───── DATASET CONTENT ─────
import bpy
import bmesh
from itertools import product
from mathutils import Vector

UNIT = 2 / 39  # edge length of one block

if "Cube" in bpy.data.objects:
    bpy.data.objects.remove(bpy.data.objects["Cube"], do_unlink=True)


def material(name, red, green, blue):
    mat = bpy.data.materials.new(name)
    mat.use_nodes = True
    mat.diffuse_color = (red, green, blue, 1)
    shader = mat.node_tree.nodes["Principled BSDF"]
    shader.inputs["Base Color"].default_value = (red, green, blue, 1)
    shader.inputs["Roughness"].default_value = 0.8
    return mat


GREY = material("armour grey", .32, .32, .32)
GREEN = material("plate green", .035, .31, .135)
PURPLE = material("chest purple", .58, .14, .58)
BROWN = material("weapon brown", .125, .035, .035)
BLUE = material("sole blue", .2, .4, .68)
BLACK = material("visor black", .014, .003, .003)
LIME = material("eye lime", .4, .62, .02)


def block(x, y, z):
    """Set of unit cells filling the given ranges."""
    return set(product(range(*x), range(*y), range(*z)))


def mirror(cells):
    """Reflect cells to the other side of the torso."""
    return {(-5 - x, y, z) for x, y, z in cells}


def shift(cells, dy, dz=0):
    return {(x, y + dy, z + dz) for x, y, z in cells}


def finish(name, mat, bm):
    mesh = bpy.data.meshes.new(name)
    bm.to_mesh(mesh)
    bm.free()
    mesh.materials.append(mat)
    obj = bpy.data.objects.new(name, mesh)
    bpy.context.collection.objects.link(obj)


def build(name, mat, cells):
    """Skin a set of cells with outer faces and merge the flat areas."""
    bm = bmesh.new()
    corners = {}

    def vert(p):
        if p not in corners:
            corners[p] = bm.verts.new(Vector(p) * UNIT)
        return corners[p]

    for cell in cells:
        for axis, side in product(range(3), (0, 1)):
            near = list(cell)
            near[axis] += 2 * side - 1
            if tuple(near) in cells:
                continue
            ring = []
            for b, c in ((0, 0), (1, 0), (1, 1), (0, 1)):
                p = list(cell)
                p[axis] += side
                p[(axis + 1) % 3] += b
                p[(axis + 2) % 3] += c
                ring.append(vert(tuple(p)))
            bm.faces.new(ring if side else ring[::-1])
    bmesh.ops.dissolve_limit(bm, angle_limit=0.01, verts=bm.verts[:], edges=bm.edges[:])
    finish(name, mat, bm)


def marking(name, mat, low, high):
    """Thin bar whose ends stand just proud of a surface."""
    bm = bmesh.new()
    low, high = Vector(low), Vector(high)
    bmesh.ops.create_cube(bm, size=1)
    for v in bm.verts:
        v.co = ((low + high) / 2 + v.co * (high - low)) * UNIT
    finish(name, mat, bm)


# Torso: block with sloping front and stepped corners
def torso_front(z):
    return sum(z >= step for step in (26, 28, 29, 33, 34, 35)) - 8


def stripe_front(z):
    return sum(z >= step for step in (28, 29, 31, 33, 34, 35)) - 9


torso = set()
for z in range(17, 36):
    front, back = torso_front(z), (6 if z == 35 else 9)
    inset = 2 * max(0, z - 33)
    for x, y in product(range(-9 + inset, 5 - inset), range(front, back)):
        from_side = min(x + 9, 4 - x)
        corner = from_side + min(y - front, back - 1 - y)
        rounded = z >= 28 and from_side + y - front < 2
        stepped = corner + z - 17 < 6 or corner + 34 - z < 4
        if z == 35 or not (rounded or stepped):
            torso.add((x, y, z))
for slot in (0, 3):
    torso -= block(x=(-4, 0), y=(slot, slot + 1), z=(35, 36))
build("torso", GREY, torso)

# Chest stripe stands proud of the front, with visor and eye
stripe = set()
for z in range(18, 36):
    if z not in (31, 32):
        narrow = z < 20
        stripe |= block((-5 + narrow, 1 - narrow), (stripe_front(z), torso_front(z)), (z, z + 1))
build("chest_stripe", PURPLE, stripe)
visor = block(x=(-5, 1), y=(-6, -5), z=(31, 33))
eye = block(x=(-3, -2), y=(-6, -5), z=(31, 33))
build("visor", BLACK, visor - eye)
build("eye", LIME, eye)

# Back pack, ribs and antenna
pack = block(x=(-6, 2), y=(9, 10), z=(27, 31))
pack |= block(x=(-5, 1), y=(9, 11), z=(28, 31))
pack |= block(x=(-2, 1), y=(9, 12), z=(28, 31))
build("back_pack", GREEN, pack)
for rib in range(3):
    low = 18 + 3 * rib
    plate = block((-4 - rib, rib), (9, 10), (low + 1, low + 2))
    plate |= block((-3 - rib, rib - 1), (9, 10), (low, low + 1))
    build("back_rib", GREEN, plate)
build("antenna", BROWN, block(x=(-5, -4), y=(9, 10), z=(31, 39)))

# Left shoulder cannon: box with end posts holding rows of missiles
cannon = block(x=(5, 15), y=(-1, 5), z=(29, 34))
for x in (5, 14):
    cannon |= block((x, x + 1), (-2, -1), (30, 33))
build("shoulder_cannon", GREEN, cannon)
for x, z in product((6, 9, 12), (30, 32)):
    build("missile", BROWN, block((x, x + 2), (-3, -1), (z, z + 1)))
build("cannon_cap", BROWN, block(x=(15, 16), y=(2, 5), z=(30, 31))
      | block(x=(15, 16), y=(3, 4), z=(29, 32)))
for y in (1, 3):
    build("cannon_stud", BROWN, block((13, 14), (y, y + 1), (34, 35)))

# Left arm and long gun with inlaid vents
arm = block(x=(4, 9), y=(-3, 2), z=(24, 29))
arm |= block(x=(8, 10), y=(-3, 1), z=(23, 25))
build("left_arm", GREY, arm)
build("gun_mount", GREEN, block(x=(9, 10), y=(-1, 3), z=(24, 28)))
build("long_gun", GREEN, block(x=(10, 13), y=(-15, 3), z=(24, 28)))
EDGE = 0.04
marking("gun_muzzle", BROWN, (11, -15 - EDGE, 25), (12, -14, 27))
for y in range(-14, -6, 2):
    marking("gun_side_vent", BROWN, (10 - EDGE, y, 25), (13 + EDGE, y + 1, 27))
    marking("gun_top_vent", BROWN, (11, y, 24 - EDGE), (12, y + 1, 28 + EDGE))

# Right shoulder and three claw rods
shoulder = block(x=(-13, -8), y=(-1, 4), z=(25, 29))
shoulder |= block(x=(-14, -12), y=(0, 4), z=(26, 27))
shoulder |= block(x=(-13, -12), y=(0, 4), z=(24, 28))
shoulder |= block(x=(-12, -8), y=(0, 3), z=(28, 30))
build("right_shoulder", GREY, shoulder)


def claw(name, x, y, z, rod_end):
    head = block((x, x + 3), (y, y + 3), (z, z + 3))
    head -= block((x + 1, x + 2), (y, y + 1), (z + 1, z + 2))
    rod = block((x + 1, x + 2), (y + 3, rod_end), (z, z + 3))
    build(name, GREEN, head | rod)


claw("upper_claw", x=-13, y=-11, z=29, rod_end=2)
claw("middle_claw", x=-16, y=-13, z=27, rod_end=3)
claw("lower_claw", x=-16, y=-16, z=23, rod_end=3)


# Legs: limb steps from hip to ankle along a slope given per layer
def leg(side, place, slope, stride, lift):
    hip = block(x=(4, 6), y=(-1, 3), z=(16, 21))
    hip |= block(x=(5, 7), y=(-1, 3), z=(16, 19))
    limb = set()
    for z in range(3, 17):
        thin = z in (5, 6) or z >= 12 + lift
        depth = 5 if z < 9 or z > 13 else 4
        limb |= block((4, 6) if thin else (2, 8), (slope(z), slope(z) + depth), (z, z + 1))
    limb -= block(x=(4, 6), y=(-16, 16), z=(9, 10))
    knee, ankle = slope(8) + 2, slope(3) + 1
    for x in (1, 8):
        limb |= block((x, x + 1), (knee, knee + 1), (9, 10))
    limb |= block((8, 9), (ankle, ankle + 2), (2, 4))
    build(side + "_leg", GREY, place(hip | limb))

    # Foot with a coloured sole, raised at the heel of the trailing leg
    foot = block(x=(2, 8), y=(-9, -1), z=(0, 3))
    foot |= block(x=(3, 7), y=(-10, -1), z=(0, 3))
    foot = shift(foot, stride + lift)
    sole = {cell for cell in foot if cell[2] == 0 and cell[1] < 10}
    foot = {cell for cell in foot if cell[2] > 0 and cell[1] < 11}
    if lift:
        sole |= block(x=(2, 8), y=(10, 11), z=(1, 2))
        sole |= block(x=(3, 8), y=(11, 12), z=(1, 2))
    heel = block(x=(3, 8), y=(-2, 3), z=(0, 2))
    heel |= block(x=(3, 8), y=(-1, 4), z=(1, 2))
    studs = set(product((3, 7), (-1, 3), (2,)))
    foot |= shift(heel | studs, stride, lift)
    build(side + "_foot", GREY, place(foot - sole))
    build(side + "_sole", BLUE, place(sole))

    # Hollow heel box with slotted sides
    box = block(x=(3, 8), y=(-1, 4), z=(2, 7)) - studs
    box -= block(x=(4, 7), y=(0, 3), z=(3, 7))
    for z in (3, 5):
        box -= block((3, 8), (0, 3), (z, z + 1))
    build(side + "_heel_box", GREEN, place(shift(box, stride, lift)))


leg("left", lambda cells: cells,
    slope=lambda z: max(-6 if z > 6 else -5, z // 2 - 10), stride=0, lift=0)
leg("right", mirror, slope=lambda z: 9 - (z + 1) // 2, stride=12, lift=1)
─────
EXERCISE DESCRIPTION -
Go through the material above line by line and work out how many lines contain the word "GREY"; give only that number.

YOUR SOLUTION -
6